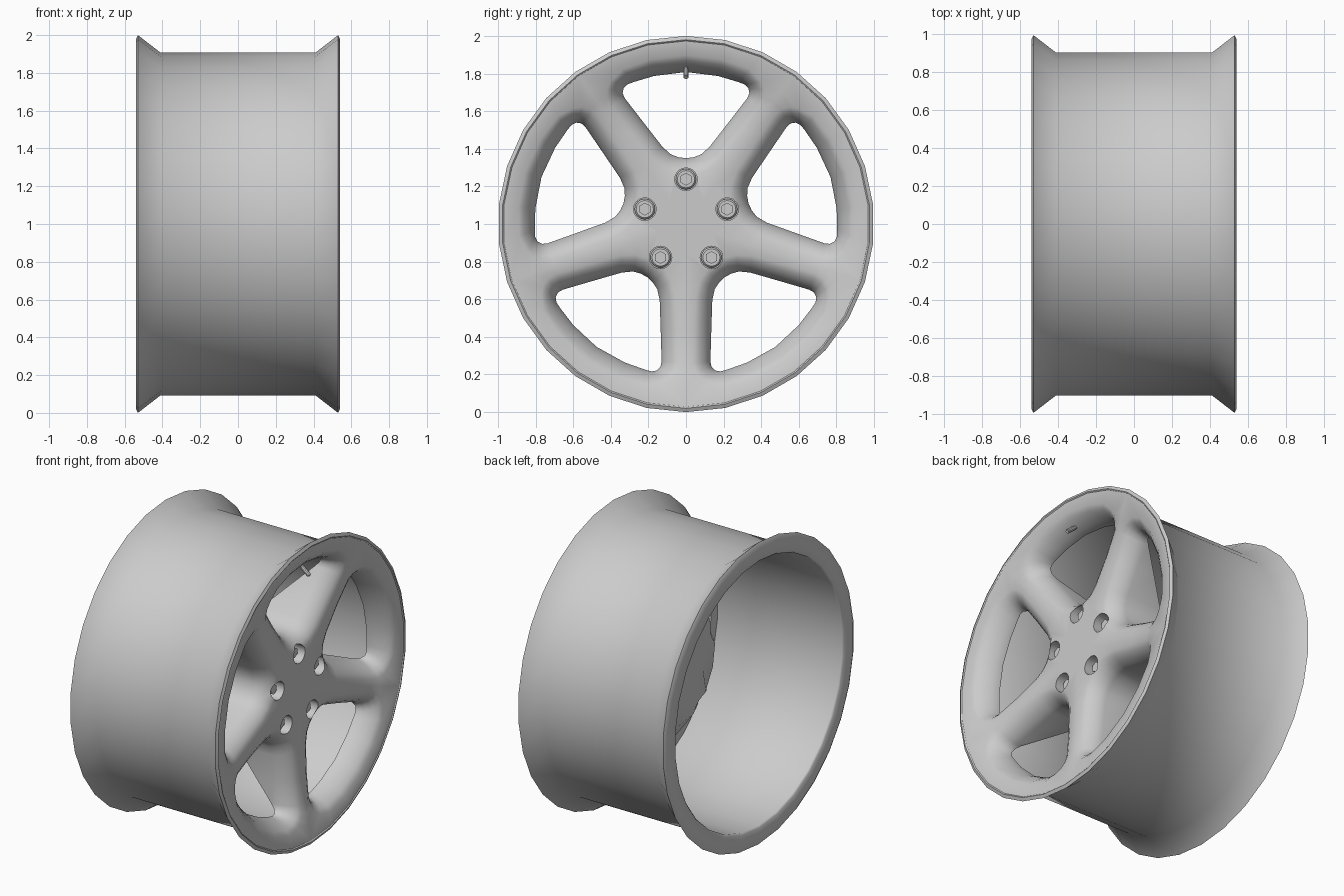
import bpy, bmesh
from math import sin, cos, pi, radians, hypot
from mathutils import Vector

if "Cube" in bpy.data.objects:
    bpy.data.objects.remove(bpy.data.objects["Cube"])

SIDES = 30


def finish(name, bm, angle=35):
    bmesh.ops.remove_doubles(bm, verts=bm.verts, dist=0.0005)
    bmesh.ops.recalc_face_normals(bm, faces=bm.faces)
    me = bpy.data.meshes.new(name)
    bm.to_mesh(me)
    bm.free()
    ob = bpy.data.objects.new(name, me)
    bpy.context.collection.objects.link(ob)
    smooth(ob, angle)
    return ob


def smooth(ob, angle):
    bpy.ops.object.select_all(action='DESELECT')
    ob.select_set(True)
    bpy.context.view_layer.objects.active = ob
    bpy.ops.object.shade_smooth_by_angle(angle=radians(angle))


def place(x, u, v, a):
    """Wheel-face coordinates (u sideways, v outward) turned by a about the axle."""
    return Vector((x, u * cos(a) + v * sin(a), 1 + v * cos(a) - u * sin(a)))


def turned(name, profile, n, centre=(0, 0), closed=False, angle=35):
    """Revolve an (x, radius) profile about an x-parallel axis."""
    bm = bmesh.new()
    cy, cz = centre
    rings = [[bm.verts.new(place(x, 0, r, 2 * pi * i / n) + Vector((0, cy, cz)))
              for i in range(n)] for x, r in profile]
    pairs = list(zip(rings, rings[1:]))
    if closed:
        pairs.append((rings[-1], rings[0]))
    for a, b in pairs:
        for i in range(n):
            j = (i + 1) % n
            bm.faces.new((a[i], a[j], b[j], b[i]))
    if not closed:
        bm.faces.new(rings[0])
        bm.faces.new(rings[-1])
    return finish(name, bm, angle)


# Barrel with flared outer lips and a flat back rim
turned("barrel", [(-0.54, 0.98), (-0.53, 1.0), (-0.41, 0.907), (0.41, 0.907),
                  (0.53, 1.0), (0.54, 0.98), (0.535, 0.973), (0.40, 0.875),
                  (-0.53, 0.875), (-0.54, 0.885)], SIDES, closed=True, angle=47)


# Spoked face: front and back depth by radius
def front(r):
    if r < 0.7:
        return 0.45 + 0.025 * max(0, (r - 0.3) / 0.4)
    return 0.475 + 0.06 * min(1, (r - 0.7) / 0.22)


def back(r):
    return 0.05 + 0.33 * max(0, min(1, (r - 0.38) / 0.42))


# Half window outline, and the matching points on spoke centreline and rim
window = [(0, .35), (.04, .355), (.08, .37), (.125, .41), (.23, .545),
          (.325, .668), (.337, .695), (.332, .722), (.312, .742), (.278, .755),
          (.17, .787), (0, .808)]
half = pi / 5
R = .973
line = [(s * sin(half), s * cos(half)) for s in (0, .15, .26, .37, .57, .74, .80, .87, R)]
line += [(R * sin(radians(t)), R * cos(radians(t))) for t in (24, 12, 0)]


def both(pts):
    return pts + [(-u, v) for u, v in pts[-2:0:-1]]


window, line = both(window), both(line)
bm = bmesh.new()
for k in range(5):
    a = 2 * pi * k / 5
    layers = []
    inner = []
    for u, v in line:
        r = hypot(u, v)
        f = min(1, 0.885 / r) if r else 1
        inner.append((back(r), u * f, v * f))
    layers.append(inner)
    layers.append([(back(hypot(u, v)), u, v) for u, v in window])
    for d, drop in ((0, .115), (.012, .078), (.033, .042), (.06, .016), (.09, 0)):
        ring = []
        for (u, v), (bu, bv) in zip(window, line):
            t = d / hypot(bu - u, bv - v)
            u, v = u + (bu - u) * t, v + (bv - v) * t
            ring.append((front(hypot(u, v)) - drop, u, v))
        layers.append(ring)
    layers.append([(front(hypot(u, v)), u, v) for u, v in line])
    rows = [[bm.verts.new(place(*p, a)) for p in ring] for ring in layers]
    n = len(window)
    for lo, hi in zip(rows, rows[1:]):
        for i in range(n):
            j = (i + 1) % n
            bm.faces.new((lo[i], lo[j], hi[j], hi[i]))
    for i in range(8, 14):   # outer edge against the barrel
        bm.faces.new((rows[-1][i], rows[-1][i + 1], rows[0][i + 1], rows[0][i]))
face = finish("spoked_face", bm)

# Lug holes and bolts
for k in range(5):
    a = 2 * pi * k / 5
    c = (0.23 * sin(a), 0.008 + 0.23 * cos(a))
    cutter = turned("lug_hole_cutter", [(0.36, 0.06), (0.6, 0.06)], 20, c)
    cutter.hide_render = True
    mod = face.modifiers.new("lug_hole", 'BOOLEAN')
    mod.operation, mod.solver, mod.object = 'DIFFERENCE', 'EXACT', cutter
    bpy.context.view_layer.objects.active = face
    bpy.ops.object.modifier_apply(modifier=mod.name)
    bpy.data.objects.remove(cutter)
    turned("bolt_washer", [(0.34, 0.055), (0.375, 0.055), (0.385, 0.046)], 16, c)
    turned("bolt_head", [(0.37, 0.034), (0.415, 0.034)], 6, c)
smooth(face, 45)

# Valve stem, leaning inward from the rim
bm = bmesh.new()
p, q = Vector((0.43, 0, 1.855)), Vector((0.525, 0, 1.778))
axis = q - p
rot = axis.to_track_quat('Z', 'Y').to_matrix().to_4x4()
for mid, length, rad in (((p + q) / 2, axis.length, 0.01), (q - axis * 0.3, axis.length * 0.5, 0.014)):
    m = rot.copy()
    m.translation = mid
    bmesh.ops.create_cone(bm, cap_ends=True, segments=10, radius1=rad, radius2=rad,
                          depth=length, matrix=m)
finish("valve_stem", bm)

◆ TASK DETAILS
Print each line of the listing, starting at its first and ending with the line that holds "# Half window", but skip any pictures.

◆ TASK ANSWER
import bpy, bmesh
from math import sin, cos, pi, radians, hypot
from mathutils import Vector

if "Cube" in bpy.data.objects:
    bpy.data.objects.remove(bpy.data.objects["Cube"])

SIDES = 30


def finish(name, bm, angle=35):
    bmesh.ops.remove_doubles(bm, verts=bm.verts, dist=0.0005)
    bmesh.ops.recalc_face_normals(bm, faces=bm.faces)
    me = bpy.data.meshes.new(name)
    bm.to_mesh(me)
    bm.free()
    ob = bpy.data.objects.new(name, me)
    bpy.context.collection.objects.link(ob)
    smooth(ob, angle)
    return ob


def smooth(ob, angle):
    bpy.ops.object.select_all(action='DESELECT')
    ob.select_set(True)
    bpy.context.view_layer.objects.active = ob
    bpy.ops.object.shade_smooth_by_angle(angle=radians(angle))


def place(x, u, v, a):
    """Wheel-face coordinates (u sideways, v outward) turned by a about the axle."""
    return Vector((x, u * cos(a) + v * sin(a), 1 + v * cos(a) - u * sin(a)))


def turned(name, profile, n, centre=(0, 0), closed=False, angle=35):
    """Revolve an (x, radius) profile about an x-parallel axis."""
    bm = bmesh.new()
    cy, cz = centre
    rings = [[bm.verts.new(place(x, 0, r, 2 * pi * i / n) + Vector((0, cy, cz)))
              for i in range(n)] for x, r in profile]
    pairs = list(zip(rings, rings[1:]))
    if closed:
        pairs.append((rings[-1], rings[0]))
    for a, b in pairs:
        for i in range(n):
            j = (i + 1) % n
            bm.faces.new((a[i], a[j], b[j], b[i]))
    if not closed:
        bm.faces.new(rings[0])
        bm.faces.new(rings[-1])
    return finish(name, bm, angle)


# Barrel with flared outer lips and a flat back rim
turned("barrel", [(-0.54, 0.98), (-0.53, 1.0), (-0.41, 0.907), (0.41, 0.907),
                  (0.53, 1.0), (0.54, 0.98), (0.535, 0.973), (0.40, 0.875),
                  (-0.53, 0.875), (-0.54, 0.885)], SIDES, closed=True, angle=47)


# Spoked face: front and back depth by radius
def front(r):
    if r < 0.7:
        return 0.45 + 0.025 * max(0, (r - 0.3) / 0.4)
    return 0.475 + 0.06 * min(1, (r - 0.7) / 0.22)


def back(r):
    return 0.05 + 0.33 * max(0, min(1, (r - 0.38) / 0.42))


# Half window outline, and the matching points on spoke centreline and rim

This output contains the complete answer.